24 January 2021
Here beginneth new hope. Joe Biden’s got a lot to do but he started well by making his inauguration bipartisan, reversing some of his predecessor’s more stupid actions and appointing some good people. Let’s breathe lightly for a bit and see how things settle down.
Covid is still on the rampage but Boris Johnson actually said something sensible this week when he warned that tight restrictions could last well into the spring and it was too early to guess when they might be lifted. Gone is the “all over by Easter” bluster.
The injectors are moving closer and, being nearer 60 than 40 (it’s true!), we hope to get our first vaccination within the next couple of weeks.
The scientists at Friday’s government briefing provided some key answers. The first vaccination provides about 50% immunity 2-3 weeks after the jab; the second increases this to 70-95% depending on the vaccine. The second top-up dose should be given a couple of weeks after the first but they’re delaying this to about 12 weeks so as many people as possible are 50% protected.
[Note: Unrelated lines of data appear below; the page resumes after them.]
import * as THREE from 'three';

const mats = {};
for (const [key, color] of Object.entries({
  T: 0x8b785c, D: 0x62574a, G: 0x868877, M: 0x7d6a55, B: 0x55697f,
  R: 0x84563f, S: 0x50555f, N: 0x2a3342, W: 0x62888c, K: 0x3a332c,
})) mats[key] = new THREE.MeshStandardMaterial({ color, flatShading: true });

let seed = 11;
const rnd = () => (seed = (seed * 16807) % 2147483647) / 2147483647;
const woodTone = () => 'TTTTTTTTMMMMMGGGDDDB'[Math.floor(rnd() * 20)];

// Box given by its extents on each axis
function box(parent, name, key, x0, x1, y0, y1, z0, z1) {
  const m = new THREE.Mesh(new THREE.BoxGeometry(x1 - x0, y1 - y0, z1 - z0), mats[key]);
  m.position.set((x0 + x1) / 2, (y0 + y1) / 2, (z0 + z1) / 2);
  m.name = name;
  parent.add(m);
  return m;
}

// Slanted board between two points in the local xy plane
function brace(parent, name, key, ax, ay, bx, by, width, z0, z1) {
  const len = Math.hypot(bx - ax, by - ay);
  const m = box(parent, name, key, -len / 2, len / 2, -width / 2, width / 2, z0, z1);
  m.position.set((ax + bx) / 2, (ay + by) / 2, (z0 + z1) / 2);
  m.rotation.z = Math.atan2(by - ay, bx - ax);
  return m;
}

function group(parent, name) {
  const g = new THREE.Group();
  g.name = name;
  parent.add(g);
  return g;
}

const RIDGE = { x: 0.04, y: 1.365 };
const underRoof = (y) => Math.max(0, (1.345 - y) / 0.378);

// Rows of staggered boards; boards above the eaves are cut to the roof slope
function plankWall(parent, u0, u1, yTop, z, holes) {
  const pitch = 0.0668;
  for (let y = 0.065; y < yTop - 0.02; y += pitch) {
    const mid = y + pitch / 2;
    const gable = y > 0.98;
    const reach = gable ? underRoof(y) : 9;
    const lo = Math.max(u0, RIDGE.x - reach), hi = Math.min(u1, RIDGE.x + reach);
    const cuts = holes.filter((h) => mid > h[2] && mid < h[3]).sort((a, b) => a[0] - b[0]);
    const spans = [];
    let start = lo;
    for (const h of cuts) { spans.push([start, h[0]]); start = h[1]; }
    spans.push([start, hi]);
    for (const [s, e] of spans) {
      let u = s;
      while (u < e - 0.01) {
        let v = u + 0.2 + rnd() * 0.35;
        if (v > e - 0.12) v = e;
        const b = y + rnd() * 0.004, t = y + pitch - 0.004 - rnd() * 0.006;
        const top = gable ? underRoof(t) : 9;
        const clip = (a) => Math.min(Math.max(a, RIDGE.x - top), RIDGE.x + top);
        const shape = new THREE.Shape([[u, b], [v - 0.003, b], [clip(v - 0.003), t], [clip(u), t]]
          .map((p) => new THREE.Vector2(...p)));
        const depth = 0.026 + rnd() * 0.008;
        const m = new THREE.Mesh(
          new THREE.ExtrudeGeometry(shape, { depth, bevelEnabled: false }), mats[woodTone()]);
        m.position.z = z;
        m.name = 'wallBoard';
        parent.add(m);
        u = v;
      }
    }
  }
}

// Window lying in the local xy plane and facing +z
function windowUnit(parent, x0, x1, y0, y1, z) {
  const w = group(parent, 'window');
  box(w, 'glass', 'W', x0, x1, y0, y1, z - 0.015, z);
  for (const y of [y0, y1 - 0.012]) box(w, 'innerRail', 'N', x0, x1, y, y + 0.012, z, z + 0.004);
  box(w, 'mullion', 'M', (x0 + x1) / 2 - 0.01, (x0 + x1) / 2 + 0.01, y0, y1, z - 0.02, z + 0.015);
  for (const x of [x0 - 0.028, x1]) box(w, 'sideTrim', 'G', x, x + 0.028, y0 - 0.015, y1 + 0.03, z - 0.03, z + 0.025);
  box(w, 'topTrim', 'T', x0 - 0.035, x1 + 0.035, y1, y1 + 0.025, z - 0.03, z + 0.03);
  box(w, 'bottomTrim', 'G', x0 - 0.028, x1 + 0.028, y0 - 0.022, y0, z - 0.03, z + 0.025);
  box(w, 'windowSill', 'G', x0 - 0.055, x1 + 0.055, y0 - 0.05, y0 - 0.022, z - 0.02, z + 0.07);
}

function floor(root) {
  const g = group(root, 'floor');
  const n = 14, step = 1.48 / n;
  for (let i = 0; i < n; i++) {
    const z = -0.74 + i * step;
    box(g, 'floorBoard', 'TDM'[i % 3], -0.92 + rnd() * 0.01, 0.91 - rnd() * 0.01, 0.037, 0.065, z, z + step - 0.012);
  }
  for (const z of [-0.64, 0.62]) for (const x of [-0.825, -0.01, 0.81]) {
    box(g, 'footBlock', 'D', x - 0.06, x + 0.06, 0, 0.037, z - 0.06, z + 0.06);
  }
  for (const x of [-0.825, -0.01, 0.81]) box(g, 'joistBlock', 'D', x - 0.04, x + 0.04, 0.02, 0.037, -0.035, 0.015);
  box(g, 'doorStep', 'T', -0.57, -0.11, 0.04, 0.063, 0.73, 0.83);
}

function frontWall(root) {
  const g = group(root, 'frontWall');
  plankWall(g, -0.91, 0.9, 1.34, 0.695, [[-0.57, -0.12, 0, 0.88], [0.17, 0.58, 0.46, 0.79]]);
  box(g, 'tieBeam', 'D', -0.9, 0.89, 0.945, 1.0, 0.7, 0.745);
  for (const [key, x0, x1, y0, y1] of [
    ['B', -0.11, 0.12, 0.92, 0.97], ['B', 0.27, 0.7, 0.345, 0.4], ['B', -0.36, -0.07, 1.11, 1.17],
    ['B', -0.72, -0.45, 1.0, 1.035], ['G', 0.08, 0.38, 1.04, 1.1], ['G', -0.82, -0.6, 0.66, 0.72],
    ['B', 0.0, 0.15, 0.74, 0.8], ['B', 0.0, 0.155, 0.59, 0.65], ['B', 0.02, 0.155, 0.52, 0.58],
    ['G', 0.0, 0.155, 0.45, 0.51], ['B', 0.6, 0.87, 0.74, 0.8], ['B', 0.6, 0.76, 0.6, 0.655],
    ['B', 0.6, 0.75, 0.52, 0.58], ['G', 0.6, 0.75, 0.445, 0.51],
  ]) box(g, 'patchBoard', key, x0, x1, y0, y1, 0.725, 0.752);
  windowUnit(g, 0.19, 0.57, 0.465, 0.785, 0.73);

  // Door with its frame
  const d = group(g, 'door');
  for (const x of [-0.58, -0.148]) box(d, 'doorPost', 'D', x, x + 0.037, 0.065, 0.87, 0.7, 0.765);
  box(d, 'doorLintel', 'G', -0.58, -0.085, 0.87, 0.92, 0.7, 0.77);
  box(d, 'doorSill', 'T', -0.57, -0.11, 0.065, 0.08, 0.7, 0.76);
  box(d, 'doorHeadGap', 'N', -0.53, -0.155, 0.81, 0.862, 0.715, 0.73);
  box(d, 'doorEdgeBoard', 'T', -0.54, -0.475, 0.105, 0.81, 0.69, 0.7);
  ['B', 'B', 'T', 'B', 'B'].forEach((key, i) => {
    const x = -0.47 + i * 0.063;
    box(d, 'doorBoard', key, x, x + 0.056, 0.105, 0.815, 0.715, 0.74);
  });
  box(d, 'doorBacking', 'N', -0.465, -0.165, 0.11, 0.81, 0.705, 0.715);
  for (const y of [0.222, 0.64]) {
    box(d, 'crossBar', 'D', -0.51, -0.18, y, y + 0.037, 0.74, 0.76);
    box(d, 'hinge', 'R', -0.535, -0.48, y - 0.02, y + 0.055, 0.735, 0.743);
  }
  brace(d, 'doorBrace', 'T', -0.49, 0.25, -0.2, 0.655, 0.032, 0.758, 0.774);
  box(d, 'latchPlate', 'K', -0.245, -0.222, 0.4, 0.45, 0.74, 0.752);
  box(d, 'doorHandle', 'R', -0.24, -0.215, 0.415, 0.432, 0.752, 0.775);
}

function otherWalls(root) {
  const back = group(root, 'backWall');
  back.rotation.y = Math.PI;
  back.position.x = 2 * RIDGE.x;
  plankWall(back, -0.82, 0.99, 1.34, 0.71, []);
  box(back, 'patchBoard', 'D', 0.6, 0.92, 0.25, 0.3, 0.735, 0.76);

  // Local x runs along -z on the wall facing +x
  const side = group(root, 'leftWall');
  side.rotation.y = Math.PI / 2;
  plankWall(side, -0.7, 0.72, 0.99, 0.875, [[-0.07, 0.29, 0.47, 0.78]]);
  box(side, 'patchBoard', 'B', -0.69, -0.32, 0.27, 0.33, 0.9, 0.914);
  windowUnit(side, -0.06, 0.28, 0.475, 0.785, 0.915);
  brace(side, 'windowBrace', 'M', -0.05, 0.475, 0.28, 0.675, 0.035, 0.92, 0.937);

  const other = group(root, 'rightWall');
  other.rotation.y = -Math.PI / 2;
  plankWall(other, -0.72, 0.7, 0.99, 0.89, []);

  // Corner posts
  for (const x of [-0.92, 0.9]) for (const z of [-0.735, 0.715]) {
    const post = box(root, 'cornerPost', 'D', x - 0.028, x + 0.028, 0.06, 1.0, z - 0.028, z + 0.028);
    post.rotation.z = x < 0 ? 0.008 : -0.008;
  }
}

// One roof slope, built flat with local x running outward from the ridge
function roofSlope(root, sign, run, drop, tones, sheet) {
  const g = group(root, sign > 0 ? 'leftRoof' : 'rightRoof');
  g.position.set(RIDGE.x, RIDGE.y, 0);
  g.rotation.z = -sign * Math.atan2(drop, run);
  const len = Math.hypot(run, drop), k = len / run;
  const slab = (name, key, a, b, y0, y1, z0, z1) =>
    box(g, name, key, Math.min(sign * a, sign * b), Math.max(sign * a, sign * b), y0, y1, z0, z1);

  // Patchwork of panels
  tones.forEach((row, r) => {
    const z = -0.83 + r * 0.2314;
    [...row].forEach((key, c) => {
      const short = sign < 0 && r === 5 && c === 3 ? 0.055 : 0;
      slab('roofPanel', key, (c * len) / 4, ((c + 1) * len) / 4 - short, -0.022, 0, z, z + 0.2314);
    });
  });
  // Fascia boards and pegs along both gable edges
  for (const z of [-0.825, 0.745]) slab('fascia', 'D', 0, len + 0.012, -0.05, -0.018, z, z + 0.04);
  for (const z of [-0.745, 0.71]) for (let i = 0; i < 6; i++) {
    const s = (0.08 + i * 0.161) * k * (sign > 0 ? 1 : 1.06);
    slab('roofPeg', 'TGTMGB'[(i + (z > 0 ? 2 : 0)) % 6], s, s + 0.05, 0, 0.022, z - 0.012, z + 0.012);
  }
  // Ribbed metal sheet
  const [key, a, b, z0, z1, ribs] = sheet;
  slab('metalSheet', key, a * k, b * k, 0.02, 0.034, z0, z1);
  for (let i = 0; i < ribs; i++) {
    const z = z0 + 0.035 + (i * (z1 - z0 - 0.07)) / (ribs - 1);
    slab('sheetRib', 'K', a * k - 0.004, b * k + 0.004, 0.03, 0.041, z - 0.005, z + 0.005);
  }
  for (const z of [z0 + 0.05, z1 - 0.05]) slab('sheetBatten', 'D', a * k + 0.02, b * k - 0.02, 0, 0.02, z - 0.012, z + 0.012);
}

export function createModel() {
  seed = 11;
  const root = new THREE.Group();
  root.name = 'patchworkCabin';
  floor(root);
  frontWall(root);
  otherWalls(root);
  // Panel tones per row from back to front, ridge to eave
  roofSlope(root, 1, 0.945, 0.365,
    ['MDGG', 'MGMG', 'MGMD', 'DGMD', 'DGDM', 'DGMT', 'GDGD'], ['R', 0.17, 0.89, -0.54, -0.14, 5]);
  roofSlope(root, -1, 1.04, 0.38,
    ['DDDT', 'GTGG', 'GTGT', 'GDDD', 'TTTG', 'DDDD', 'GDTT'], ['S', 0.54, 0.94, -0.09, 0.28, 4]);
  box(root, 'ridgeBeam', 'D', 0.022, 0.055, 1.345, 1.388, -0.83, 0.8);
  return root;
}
People who have been vaccinated don’t get any more freedom because, even if they’ve had both jabs, they can still carry and spread the virus to others, as can those who have had it and are thought to be immune to reinfection for 3-4 months.
In the longer-term, Covid 19 is likely to be with us forever, rather like flu, and we’ll get an annual injection to reduce the likelihood of our being (re)infected seriously.
It’s a pleasure to hear experts giving information and actually answering questions; and that they know ‘data’ is plural. Incidentally, have you noticed how many times Johnson says “er” when he’s bumbling?
Another genius was fined £200 this week when he was stopped in Devizes, having driven the 100 miles from Luton for a Macdonalds takeaway, even though Devizes doesn’t have a Macdonalds. Even more brilliantly, he didn’t insure his car so it triggered police alarms every time it passed an ANPR camera and the police seized his car; he presumably had to walk home.
We hear that much of the UK is flooded and/or snow-covered but down here, we’ve had some rain and it’s been getting colder but Friday and yesterday saw sunshine and blue skies. There was a little snow last night and this morning the roads were covered in black ice and treacherous. Incidentally, has anybody seen any gritters yet? They haven’t done our bus route yet.
The floods are of course likely to add to the woes of businesses that are beginning to reap the Brexit harvest and are unable to import goods due to EU couriers’ refusal to cross the Channel because of the delays, tariffs, taxes, couriers’ surcharges and the extra paperwork now required by the UK, as well as the advance deposit of huge amounts of VAT to HMRC (HMRC has estimated that British companies will have to complete an extra 215m documents a year, with their counterparts in the EU having to do the same. Private imports and exports are also subject to surcharges of up to 50% and the UK Department for International Trade is advising businesses to set up new companies in the EU. You couldn’t make it up.
The Department for the Environment, Food and Rural Affairs now has £23m to compensate fisheries exporting fish to the EU if they can show they suffered “genuine loss” (by filling in yet more forms).
Not quite the deal revealed on Christmas Eve when Johnson also said “there will be no non-tariff barriers to trade” with the EU; and, of course, the NHS is still waiting for his original promise of an extra £350m a week. How proud we all are to have broken free from EU bureaucracy.
The French and UK governments are also putting money into Eurostar to make sure it survives the pandemic as passenger numbers have fallen by 95%. France still owns 55% of Eurostar and Belgium still owns 5% but the British government flogged off its 40% to private pension funds in 2015. I’m glad my pension isn’t with one of them.
I’ve a 10p bet with a friend that Johnson won’t see the year out as prime minister (and he’s bet the same amount that Kier Starmer won’t as Labour leader). I was therefore relieved by Theresa May’s support in her Daily Mail article this week which was very critical of Johnson, saying that his threat to break international law and his backing out of the foreign aid target had not “raised our credibility in the eyes of the world”.
Back at the ranch, I discovered a new meaning of 24/7 last week.
On Sunday evening, my wife’s chairlift crawled up four stairs before it stopped, saying its battery was low. Luckily it came down again so she was back at ground level instead of suspended half way up, but it refused to up again. I suggested she spend the night strapped in it while I got a good night’s sleep but she declined the offer so I rang the firm that last serviced it and had left a sticker on it saying “24/7 service” (Hanover Lifts if you’re interested). The précis of an only slightly longer conversation was “You won’t get anybody out tonight”.
Rather than debate the definition of 24/7, I rang our wonderful neighbours who came over and together we lifted my wife backwards up the stairs and onto a chair from which I could then get her changed and into bed*. (The next day, she rejected my offer to bump her downstairs so I rang Hanover again and she had to stay in bed till 2 pm when an engineer replaced a battery and she could get downstairs again.)
Aren’t people kind? Three local families have offered to help us with things like this and we feel able to call on any of them, a comfort beyond words. The world needs need more people like them.
* I should explain that I couldn’t lift my wife on my own not because she’s too heavy but because I’m just feak and weeble.